George Monbiot is not a writer I normally have much time for (on most days I skim quickly past his over-long, windbaggy articles in The Guardian) but today he has some useful things to say about Gordon Brown's 'new politics', including this:
His proposals for a new participatory democracy carry grave democratic dangers. Citizens' juries are an excellent tool for direct decision-making: when a small group of people needs to make a decision that affects only that group. If everybody joined one and the results were collated on a national scale, they could also be an excellent tool for democratising national decision-making. But this is not what Brown proposes. He speaks of a "citizens' summit, composed of a representative sample of the British people", which will be asked to formulate a British statement of values; and "a nationwide set of citizens' juries", in which "representatives assembled from every constituency" will help to shape policies on crime, immigration, education, health, transport and public services. In what sense will these samples be representative? Will we be allowed to vote for these people?

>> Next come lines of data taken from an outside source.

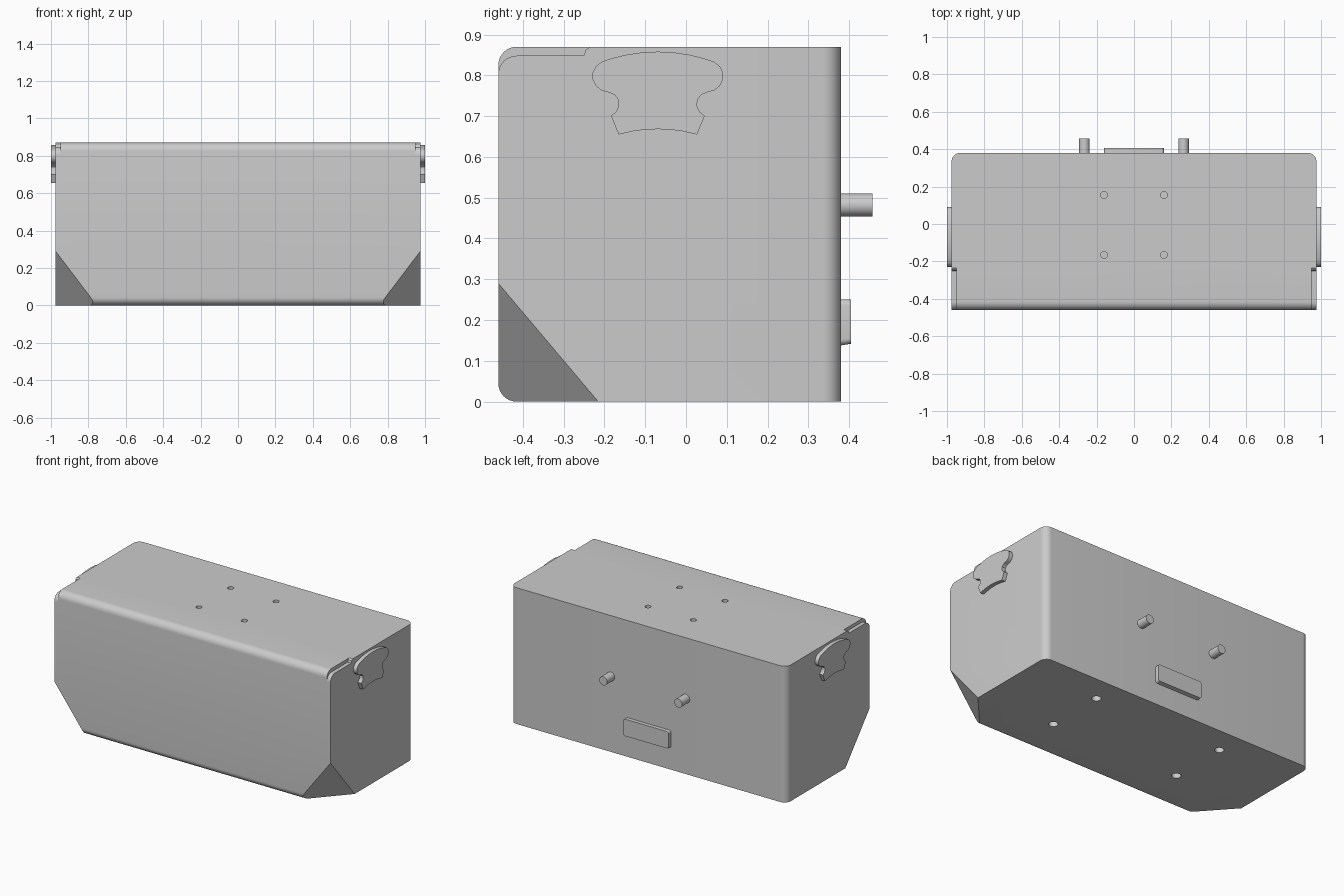
import bpy, bmesh, math
from mathutils import Vector

if "Cube" in bpy.data.objects:
    bpy.data.objects.remove(bpy.data.objects["Cube"])

GREY = (0.6, 0.6, 0.6, 1)
metal = bpy.data.materials.new("light_grey_metal")
metal.use_nodes = True
metal.diffuse_color = GREY
metal.node_tree.nodes["Principled BSDF"].inputs["Base Color"].default_value = GREY

X, FRONT, BACK, TOP = 0.975, -0.46, 0.38, 0.87


def finish(name, bm):
    bmesh.ops.recalc_face_normals(bm, faces=bm.faces)
    mesh = bpy.data.meshes.new(name)
    bm.to_mesh(mesh)
    bm.free()
    mesh.materials.append(metal)
    obj = bpy.data.objects.new(name, mesh)
    bpy.context.collection.objects.link(obj)
    return obj


def smooth(obj):
    bpy.ops.object.select_all(action='DESELECT')
    obj.select_set(True)
    bpy.context.view_layer.objects.active = obj
    bpy.ops.object.shade_smooth_by_angle(angle=math.radians(30))


def box(lo, hi):
    bm = bmesh.new()
    bmesh.ops.create_cube(bm, size=1)
    for v in bm.verts:
        v.co = [hi[i] if v.co[i] > 0 else lo[i] for i in range(3)]
    return bm


def prism(name, profile, x0, x1):
    """Extrude a (y, z) profile along x."""
    bm = bmesh.new()
    face = bm.faces.new([bm.verts.new((x0, y, z)) for y, z in profile])
    new = bmesh.ops.extrude_face_region(bm, geom=[face])["geom"]
    bmesh.ops.translate(bm, vec=(x1 - x0, 0, 0),
                        verts=[g for g in new if isinstance(g, bmesh.types.BMVert)])
    return finish(name, bm)


def cylinder(name, centre, radius, depth, along_y=False):
    bm = bmesh.new()
    bmesh.ops.create_cone(bm, cap_ends=True, segments=32, radius1=radius,
                          radius2=radius, depth=depth)
    obj = finish(name, bm)
    if along_y:
        obj.rotation_euler.x = math.pi / 2
    obj.location = centre
    return obj


# Body: rounded front lengthwise edges and rounded back uprights
bm = box((-X, FRONT, 0), (X, BACK, TOP))
round_edges = []
for e in bm.edges:
    a, b = (v.co for v in e.verts)
    lengthwise = abs(a.x - b.x) > 1 and a.y < 0
    upright = abs(a.z - b.z) > 0.5 and a.y > 0
    if lengthwise or upright:
        round_edges.append(e)
bmesh.ops.bevel(bm, geom=round_edges, offset=0.045, offset_type='OFFSET',
                segments=8, profile=0.5, affect='EDGES')

# Slanted cuts across the two lower front corners
for s in (-1, 1):
    normal = Vector((s / 0.22, -1 / 0.245, -1 / 0.29)).normalized()
    cut = bmesh.ops.bisect_plane(bm, geom=bm.verts[:] + bm.edges[:] + bm.faces[:],
                                 plane_co=(s * X, FRONT, 0.29), plane_no=normal,
                                 clear_outer=True)
    rim = [g for g in cut["geom_cut"] if isinstance(g, bmesh.types.BMEdge)]
    bmesh.ops.contextual_create(bm, geom=rim)
body = finish("body", bm)

# Cutters: stepped lip at the ends, screw holes above, foot holes below
cutters = []
arc = [(FRONT + 0.045 * (1 - math.cos(t)), 0.803 + 0.045 * math.sin(t))
       for t in (math.pi / 2 * i / 8 for i in range(9))]
lip = [(-0.5, 0.803)] + arc + [(-0.25, 0.848), (-0.246, 0.862), (-0.232, 0.872),
                               (-0.232, 0.95), (-0.5, 0.95)]
for s in (-1, 1):
    cutters.append(prism("lip_cutter", lip, s * 0.95, s * 1.1))
    for y in (-0.165, 0.155):
        cutters.append(cylinder("screw_cutter", (s * 0.16, y, TOP), 0.018, 0.16))
    for y in (-0.17, 0.21):
        cutters.append(cylinder("foot_cutter", (s * 0.455, y, 0), 0.027, 0.16))
bpy.context.view_layer.objects.active = body
for c in cutters:
    c.hide_render = True
    mod = body.modifiers.new("cut", 'BOOLEAN')
    mod.operation = 'DIFFERENCE'
    mod.solver = 'EXACT'
    mod.object = c
    bpy.ops.object.modifier_apply(modifier=mod.name)
for c in cutters:
    bpy.data.objects.remove(c)
smooth(body)

# Side badges: half outline, mirrored about their centre line
half = [(0, 0.858), (0.04, 0.856), (0.08, 0.85), (0.115, 0.841), (0.138, 0.833),
        (0.152, 0.822), (0.16, 0.806), (0.16, 0.79), (0.152, 0.774), (0.138, 0.763),
        (0.12, 0.758), (0.106, 0.752), (0.097, 0.74), (0.096, 0.725), (0.102, 0.711),
        (0.115, 0.701), (0.096, 0.655), (0.06, 0.663), (0.03, 0.667), (0, 0.668)]
MID = -0.069
outline = [(MID + y, z) for y, z in half] + [(MID - y, z) for y, z in half[-2:0:-1]]
for s, side in ((1, "left"), (-1, "right")):
    smooth(prism(side + "_side_badge", outline, s * (X - 0.005), s))
    # Back pegs
    smooth(cylinder(side + "_back_peg", (s * 0.265, 0.4135, 0.482), 0.028, 0.087, True))

# Back plate with softened lower corners and a slanted underside
bm = box((-0.16, BACK - 0.005, 0.137), (0.16, 0.405, 0.25))
corners = [e for e in bm.edges if abs(e.verts[0].co.y - e.verts[1].co.y) > 0.01]
bmesh.ops.bevel(bm, geom=corners, offset=0.014, offset_type='OFFSET', segments=5,
                profile=0.5, affect='EDGES')
for v in bm.verts:
    if v.co.y > 0.4 and v.co.z < 0.19:
        v.co.z += 0.005
smooth(finish("back_plate", bm))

It looks like an opaque amalgam of representative and participatory processes, selecting the most dangerous aspects of both.

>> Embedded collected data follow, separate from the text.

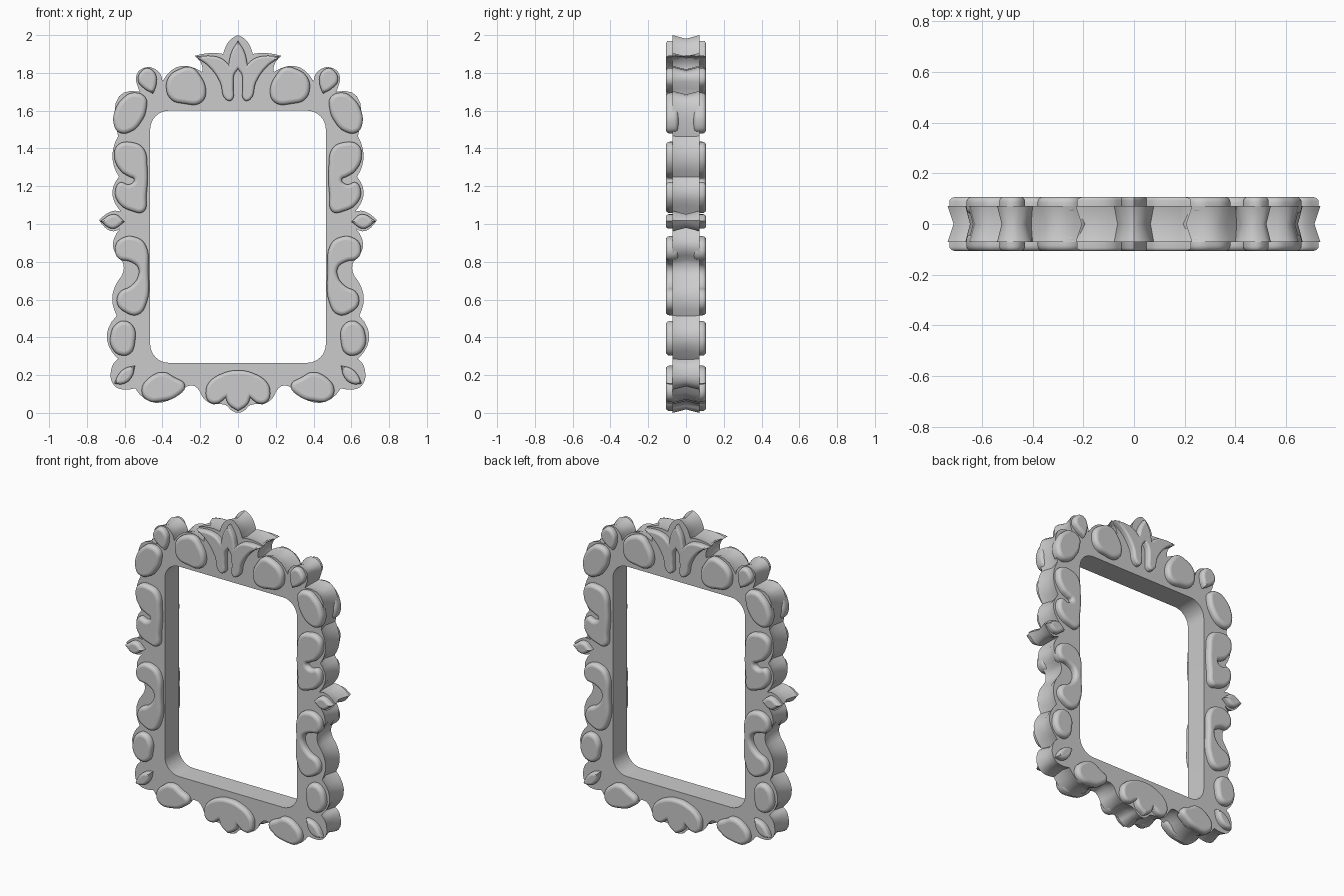
import bpy, bmesh, math
from mathutils import Matrix, Vector

if "Cube" in bpy.data.objects:
    bpy.data.objects.remove(bpy.data.objects["Cube"])

THICK = 0.071   # half thickness of the flat frame
RELIEF = 0.107  # half thickness at the ornaments


def finish(ob, angle=35):
    bpy.ops.object.select_all(action='DESELECT')
    ob.select_set(True)
    bpy.context.view_layer.objects.active = ob
    if ob.type == 'CURVE':
        bpy.ops.object.convert(target='MESH')
    ob = bpy.context.object
    bpy.ops.object.shade_smooth_by_angle(angle=math.radians(angle))
    return ob


def arc_chain(pts, n=7):
    """Chain of arcs: start, mid, end, mid, end ..."""
    p = [Vector(q) for q in pts]
    out = [p[0]]
    for i in range(0, len(p) - 2, 2):
        a, m, b = p[i:i + 3]
        c = 2 * m - (a + b) / 2
        for k in range(1, n + 1):
            t = k / n
            out.append(a * (1 - t) ** 2 + c * 2 * t * (1 - t) + b * t * t)
    return out


def inset(loop, d):
    res = []
    for i, p in enumerate(loop):
        t1 = (p - loop[i - 1]).normalized()
        t2 = (loop[(i + 1) % len(loop)] - p).normalized()
        n1, n2 = Vector((t1.y, -t1.x)), Vector((t2.y, -t2.x))
        m = (n1 + n2).normalized()
        res.append(p + m * d / max(0.75, m.dot(n1)))
    return res


# Scalloped frame body: lobed outline, shallow V groove round the edge, rounded opening
half = arc_chain([
    (0, 2.0), (.05, 1.965), (.078, 1.90), (.15, 1.905), (.23, 1.89),
    (.195, 1.85), (.19, 1.805), (.31, 1.835), (.40, 1.755), (.42, 1.805), (.47, 1.832),
    (.525, 1.81), (.54, 1.76), (.53, 1.725), (.52, 1.70), (.64, 1.66), (.635, 1.465),
    (.665, 1.355), (.63, 1.25), (.665, 1.16), (.62, 1.065), (.675, 1.065), (.735, 1.02),
    (.68, .965), (.625, .975), (.662, .885), (.612, .80), (.605, .76), (.62, .72),
    (.665, .62), (.642, .515), (.695, .40), (.635, .285), (.665, .25), (.675, .19),
    (.635, .13), (.545, .13), (.45, .055), (.33, .085), (.255, .145), (.20, .11),
    (.175, .07), (.13, .045), (.08, .045), (.05, .03), (.03, .01), (0, 0)])
outer = half + [Vector((-p.x, p.y)) for p in half[-2:0:-1]]
hole = []
for cx, cz, a0 in ((.365, 1.50, 90), (.365, .365, 0), (-.365, .365, -90), (-.365, 1.50, -180)):
    for k in range(9):
        a = math.radians(a0 - k * 11.25)
        hole.append(Vector((cx + .1 * math.cos(a), cz + .1 * math.sin(a))))

bm = bmesh.new()


def ring(loop, y):
    return [bm.verts.new((p.x, y, p.y)) for p in loop]


def bridge(a, b):
    for i in range(len(a)):
        bm.faces.new((a[i - 1], a[i], b[i], b[i - 1]))


def cap(*loops):
    edges = [bm.edges.get((l[i - 1], l[i])) for l in loops for i in range(len(l))]
    bmesh.ops.triangle_fill(bm, edges=edges, use_beauty=True)


of, om, ob_ = ring(outer, -THICK), ring(inset(outer, .018), 0), ring(outer, THICK)
hf, hb = ring(hole, -THICK), ring(hole, THICK)
bridge(of, om)
bridge(om, ob_)
bridge(hf, hb)
cap(of, hf)
cap(ob_, hb)
bmesh.ops.recalc_face_normals(bm, faces=bm.faces)
me = bpy.data.meshes.new("frame_body")
bm.to_mesh(me)
bm.free()
body = bpy.data.objects.new("frame_body", me)
bpy.context.collection.objects.link(body)
finish(body)


def ornament(name, pts, bevel=.022, centred=False):
    """Raised pillow shape on front and back; a third value marks a sharp corner."""
    if centred:
        pts = pts + [(-p[0],) + tuple(p[1:]) for p in pts[-2:0:-1]]
    cu = bpy.data.curves.new(name, 'CURVE')
    cu.dimensions, cu.fill_mode = '2D', 'BOTH'
    cu.resolution_u = 5
    cu.bevel_depth, cu.offset, cu.bevel_resolution = bevel, -bevel, 3
    cu.extrude = .0335 - bevel
    sp = cu.splines.new('BEZIER')
    sp.bezier_points.add(len(pts) - 1)
    sp.use_cyclic_u = True
    for bp, p in zip(sp.bezier_points, pts):
        bp.co = (p[0], p[1], 0)
        bp.handle_left_type = bp.handle_right_type = 'VECTOR' if len(p) > 2 else 'AUTO'
    ob = bpy.data.objects.new(name, cu)
    bpy.context.collection.objects.link(ob)
    ob = finish(ob, 40)
    ob.data.transform(Matrix.Translation((0, .0335 - RELIEF, 0)) @ Matrix.Rotation(math.pi / 2, 4, 'X'))
    mod = ob.modifiers.new("mirror", 'MIRROR')
    mod.use_axis = (not centred, True, False)
    mod.mirror_object = body
    mod.use_mirror_merge = False


# Crest and bottom shell on the centre line
ornament("top_crest", [
    (0, 1.97, 1), (.035, 1.91), (.05, 1.845, 1), (.085, 1.875), (.14, 1.89), (.225, 1.885, 1),
    (.15, 1.83), (.095, 1.75), (.065, 1.66), (.035, 1.655), (.025, 1.73), (.02, 1.79),
    (0, 1.82, 1)], .013, True)
ornament("bottom_shell", [
    (0, .225), (.08, .21), (.15, .165), (.17, .12), (.155, .06), (.11, .05),
    (.065, .08, 1), (.05, .045), (0, .01, 1)], .018, True)

# Pebbles, leaves and scrolls down each side
ornament("top_pebble", [
    (.21, 1.80), (.25, 1.83), (.31, 1.82), (.365, 1.78), (.38, 1.72), (.355, 1.66),
    (.285, 1.637), (.2, 1.64), (.17, 1.69)])
ornament("top_corner_leaf", [
    (.45, 1.69, 1), (.432, 1.74), (.44, 1.80), (.48, 1.825), (.515, 1.805), (.53, 1.76), (.50, 1.72)], .018)
ornament("upper_side_pebble", [
    (.49, 1.67), (.555, 1.695), (.61, 1.665), (.65, 1.605), (.658, 1.53), (.63, 1.485),
    (.565, 1.49), (.51, 1.545), (.485, 1.61)])
ornament("upper_scroll", [
    (.50, 1.40), (.55, 1.43), (.635, 1.42), (.655, 1.36), (.62, 1.28), (.575, 1.25),
    (.55, 1.235), (.575, 1.21), (.625, 1.22), (.65, 1.175), (.63, 1.11), (.56, 1.068),
    (.50, 1.065), (.485, 1.15), (.48, 1.30)], .02)
ornament("side_leaf", [
    (.60, 1.012, 1), (.655, 1.052), (.728, 1.015, 1), (.665, .975)], .017)
ornament("lower_scroll", [
    (.49, .89), (.54, .93), (.615, .925), (.65, .88), (.635, .82), (.57, .80), (.53, .77),
    (.53, .72), (.57, .67), (.625, .64), (.64, .58), (.60, .535), (.53, .52), (.485, .58),
    (.475, .75)], .02)
ornament("lower_side_pebble", [
    (.55, .45), (.59, .485), (.64, .475), (.675, .41), (.665, .34), (.62, .305),
    (.57, .315), (.545, .38)])
ornament("bottom_corner_leaf", [
    (.545, .25, 1), (.60, .235), (.635, .20), (.655, .155, 1), (.61, .153), (.565, .185)], .017)
ornament("bottom_pebble", [
    (.39, .215), (.34, .19), (.28, .145), (.32, .09), (.40, .062), (.48, .067),
    (.51, .12), (.465, .19)])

I agree with Monbiot that 'grassroots mobilisation' can't be created from on high and that instead Brown's aim should be 'redemocratisation of the representative system'. See my own thoughts on this issue here , here and here.